My husband and I recently returned from a delightful long weekend — sans kids — in Montreal. We are both celebrating milestone birthdays this year, and this trip was our joint present to ourselves. We picked Montreal because it combined geographical proximity with Old World charm. I always enjoy opportunities to trot out my college French and my husband loves cities with interesting histories. You won't find those things a two-hour plane ride from Chicago anywhere else. As a bonus, Montreal happens to be a great food town. From the city's specialties like poutine, smoked meat — it's like pastrami but different — and Montreal-style bagels to high-end dining, Montreal's food scene reflects the city's European roots, its multicultural present and its cosmopolitan nature.
I will write more about the wonderful meals we ate in Montreal. But first, I want to share a different kind of foodie experience: a trip to one of Montreal's bustling food markets. Like European cities, Montreal has several permanent outdoor food markets where farmers and artisans can sell their wares directly to the public. The largest and most popular of these markets, the Marché Jean-Talon, is off the beaten tourist track.
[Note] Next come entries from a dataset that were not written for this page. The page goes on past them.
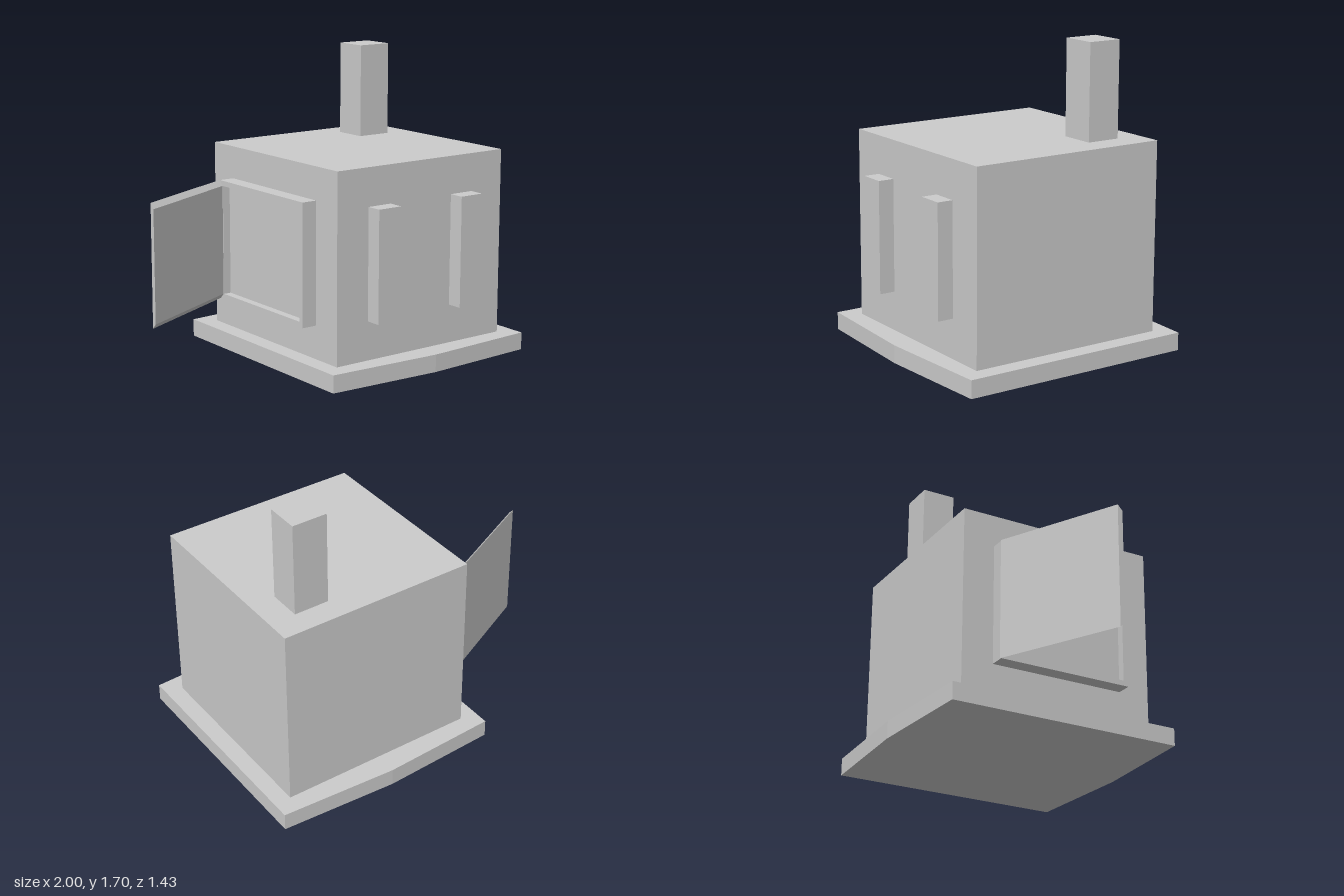
import * as THREE from 'three';

const material = new THREE.MeshStandardMaterial({ color: 0xcccccc, flatShading: true });

function add(group, name, geometry) {
  const mesh = new THREE.Mesh(geometry, material);
  mesh.name = name;
  group.add(mesh);
  return mesh;
}

// Box given by its lower and upper limits on each axis
function box(group, name, [x0, x1], [y0, y1], [z0, z1]) {
  const mesh = add(group, name, new THREE.BoxGeometry(x1 - x0, y1 - y0, z1 - z0));
  mesh.position.set((x0 + x1) / 2, (y0 + y1) / 2, (z0 + z1) / 2);
  return mesh;
}

const rectangle = (x0, x1, y0, y1) =>
  [[x0, y0], [x1, y0], [x1, y1], [x0, y1]].map(([x, y]) => new THREE.Vector2(x, y));

export function createModel() {
  const model = new THREE.Group();
  model.name = 'furnace';

  // Base slab, its front and back edges slightly pointed in the middle
  const outline = [[-0.36, -0.68], [0.32, -0.717], [1, -0.68], [1, 0.68], [0.32, 0.717], [-0.36, 0.68]];
  const slab = new THREE.Shape(outline.map(([x, z]) => new THREE.Vector2(x, z)));
  const base = add(model, 'base', new THREE.ExtrudeGeometry(slab, { depth: 0.1, bevelEnabled: false }));
  base.rotation.x = -Math.PI / 2;

  // Body, chimney and the two bars on the front
  box(model, 'body', [-0.26, 0.9], [0.1, 1.165], [-0.58, 0.58]);
  box(model, 'chimney', [0.54, 0.745], [1.165, 1.7], [-0.435, -0.24]);
  for (const x of [-0.05, 0.53]) box(model, 'frontBar', [x, x + 0.15], [0.32, 0.95], [0.58, 0.67]);

  // Door frame on the side, with a shallow recess
  const rim = new THREE.Shape(rectangle(-0.395, 0.395, 0.29, 0.98));
  rim.holes.push(new THREE.Path(rectangle(-0.365, 0.365, 0.32, 0.95)));
  const frame = add(model, 'doorFrame', new THREE.ExtrudeGeometry(rim, { depth: 0.09, bevelEnabled: false }));
  frame.rotation.y = -Math.PI / 2;
  frame.position.x = -0.26;
  box(model, 'recessPanel', [-0.305, -0.26], [0.32, 0.95], [-0.365, 0.365]);

  // Open door: a thin slab swung outward, its inner face smaller in height
  const door = new THREE.BoxGeometry(1, 1, 1);
  const p = door.attributes.position;
  for (let i = 0; i < p.count; i++) {
    const hinge = p.getX(i) > 0, top = p.getY(i) > 0, inner = p.getZ(i) > 0;
    const y = top ? (inner ? 0.95 : 0.98) : (inner ? 0.32 : 0.29);
    p.setXYZ(i, hinge ? -0.345 : -1, y, (hinge ? -0.4 : -0.077) + (inner ? 0.028 : 0));
  }
  door.computeVertexNormals();
  add(model, 'door', door);

  return model;
}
But it is a worthy pilgrimage for food lovers. (Fortunately for me, my husband is very patient with my insatiable appetite for browsing local food markets even when, as on this trip, I can hardly buy anything because I am away from my kitchen.)
This huge market is full of mouth-watering cheese shops, butchers, seafood counters, bakeries, prepared food stalls, one award-winning spice store, and rows upon rows of beautiful, mostly local produce. In the streets surrounding the market are numerous ethnic food stores and restaurants which reflects Montreal's amazing diversity. While everyone talks about French versus English in Montreal — and we found nearly everyone to speak both perfectly well — did you know that 20% of the city's population has a native language other than French or English? From the diversity of people we saw on the street and in the subway, my husband and I believed it. The streets around the market clearly catered to this wide variety of immigrant cultures, offering everything from Halal butchers to Asian markets to taquerias.
My husband and I wandered the length of the market stopping occasionally to buy a snack — local strawberries being one example — or some item that I could safely bring home in my carry-on luggage, like a bag of tiny Canadian lentils du Puy and two different kinds of maple sugar. I also spent an inordinate amount of time bemoaning what I couldn't bring home — artisan preserves and Québécois butter mostly, although I was also sick at seeing so many gooseberries when I was in no position to bake a pie.
We dropped a fair chunk of change at the spice store, Olive et Épices, which has been singled out in publications such as Food & Wine for their proprietary spice blends. I had read about the store's ras el-hanout, a North African spice blend, which contains three kinds of rose petals, so naturally we had to buy some. The shop assistant explained carefully how to grind it and advised me to use it as a finishing spice only, since the flavors are delicate. Going on this way, our bag got heavier and heavier until we simply had to sit down and have some crêpes from the food court. (The husband's pear with maple butter crêpe outshone my basic sugar and lemon one.)
Although it is out of the way and not near any tourist sites, browsing the Marché Jean-Talon was the best way to see the true heart of Montreal and its people.